* _What is required_
State only how many lines below include the string "curve".

* _Records excerpted from a collection_
--*--

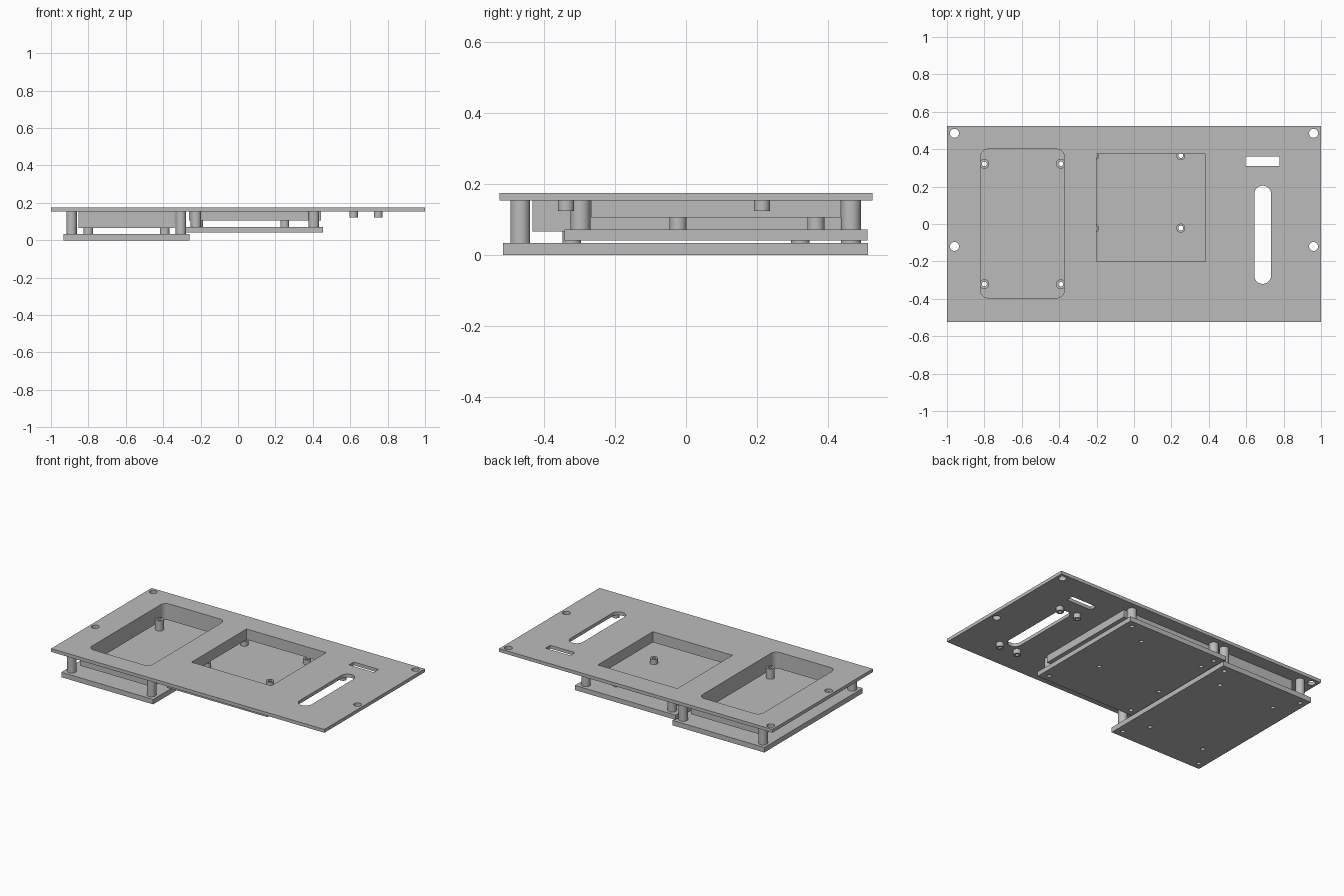
import bpy, bmesh, math

cube = bpy.data.objects.get("Cube")
if cube:
    bpy.data.objects.remove(cube, do_unlink=True)

grey = bpy.data.materials.new("plain_grey")
grey.use_nodes = True
GREY = (0.5, 0.5, 0.5, 1)
grey.diffuse_color = GREY
grey.node_tree.nodes["Principled BSDF"].inputs["Base Color"].default_value = GREY


def circle(x, y, r, n=32):
    return [(x + r * math.cos(2 * math.pi * i / n), y + r * math.sin(2 * math.pi * i / n))
            for i in range(n)]


def rect(x0, x1, y0, y1, r=0, n=10):
    """Rectangle outline, with rounded corners if r is given."""
    if not r:
        return [(x0, y0), (x1, y0), (x1, y1), (x0, y1)]
    pts = []
    centres = [(x1 - r, y1 - r), (x0 + r, y1 - r), (x0 + r, y0 + r), (x1 - r, y0 + r)]
    for k, (cx, cy) in enumerate(centres):
        for i in range(n + 1):
            a = math.pi / 2 * (k + i / n)
            p = (cx + r * math.cos(a), cy + r * math.sin(a))
            if not pts or math.dist(p, pts[-1]) > 1e-5:
                pts.append(p)
    return pts


def slab(name, outline, holes, z0, z1):
    """Flat outline with holes, extruded from z0 to z1."""
    curve = bpy.data.curves.new(name, 'CURVE')
    curve.dimensions = '2D'
    curve.fill_mode = 'BOTH'
    curve.extrude = (z1 - z0) / 2
    for pts in [outline] + holes:
        s = curve.splines.new('POLY')
        s.points.add(len(pts) - 1)
        for p, (x, y) in zip(s.points, pts):
            p.co = (x, y, 0, 1)
        s.use_cyclic_u = True
    temp = bpy.data.objects.new(name + "_curve", curve)
    bpy.context.collection.objects.link(temp)
    mesh = bpy.data.meshes.new_from_object(temp.evaluated_get(bpy.context.evaluated_depsgraph_get()))
    bpy.data.objects.remove(temp, do_unlink=True)
    bpy.data.curves.remove(curve)

    bm = bmesh.new()
    bm.from_mesh(mesh)
    bmesh.ops.remove_doubles(bm, verts=bm.verts, dist=1e-5)
    bmesh.ops.recalc_face_normals(bm, faces=bm.faces)
    bmesh.ops.translate(bm, verts=bm.verts, vec=(0, 0, (z0 + z1) / 2))
    for f in bm.faces:
        f.smooth = True
    bm.to_mesh(mesh)
    bm.free()
    mesh.set_sharp_from_angle(angle=math.radians(30))
    mesh.materials.clear()
    mesh.materials.append(grey)
    mesh.name = name
    obj = bpy.data.objects.new(name, mesh)
    bpy.context.collection.objects.link(obj)
    return obj


def tubes(name, spots, r, z0, z1, bore=0.013):
    for i, (x, y) in enumerate(spots):
        slab(f"{name}_{i + 1}", circle(x, y, r), [circle(x, y, bore)], z0, z1)


def grid(xs, ys):
    return [(x, y) for x in xs for y in ys]


def bores(spots, r=0.013):
    return [circle(x, y, r) for x, y in spots]


# Heights of the panel and the two boards
PANEL, TOP = 0.153, 0.175
LOW = 0.033
MID0, MID1 = 0.041, 0.072

# Front panel with its openings
left_window = rect(-0.82, -0.373, -0.395, 0.40, 0.04)
mid_window = rect(-0.2, 0.383, -0.2, 0.375)
slots = [rect(0.595, 0.777, 0.31, 0.36), rect(0.643, 0.733, -0.32, 0.205, 0.045)]
screw_holes = bores(grid((-0.96, 0.96), (-0.12, 0.485)), 0.024)
slab("panel", rect(-1, 1, -0.525, 0.525), [left_window, mid_window] + slots + screw_holes, PANEL, TOP)

# Frames under the two windows
slab("left_frame", rect(-0.853, -0.34, -0.432, 0.435), [left_window], 0.066, PANEL)
slab("middle_frame", rect(-0.262, 0.445, -0.268, 0.437), [mid_window], 0.105, PANEL)

# Left board, its corner posts and inner standoffs
left_posts = grid((-0.89, -0.305), (-0.467, 0.465))
left_pins = grid((-0.80, -0.392), (-0.322, 0.322))
slab("left_board", rect(-0.933, -0.26, -0.515, 0.513), bores(left_posts + left_pins), 0, LOW)
tubes("left_post", left_posts, 0.028, LOW, PANEL)
tubes("left_standoff", left_pins, 0.026, LOW, 0.10)

# Middle board, its corner posts and inner standoffs
mid_posts = grid((-0.225, 0.406), (-0.297, 0.465))
mid_pins = grid((-0.21, 0.25), (-0.022, 0.366))
slab("middle_board", rect(-0.28, 0.455, -0.343, 0.511), bores(mid_posts + mid_pins), MID0, MID1)
tubes("middle_post", mid_posts, 0.028, MID1, PANEL)
tubes("middle_standoff", mid_pins, 0.024, MID1, 0.105)

# Short pegs under the panel, beside the long slot
tubes("slot_peg", grid((0.618, 0.75), (-0.338, 0.214)), 0.023, 0.123, PANEL, 0.011)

--*--

* _Result of this task_
7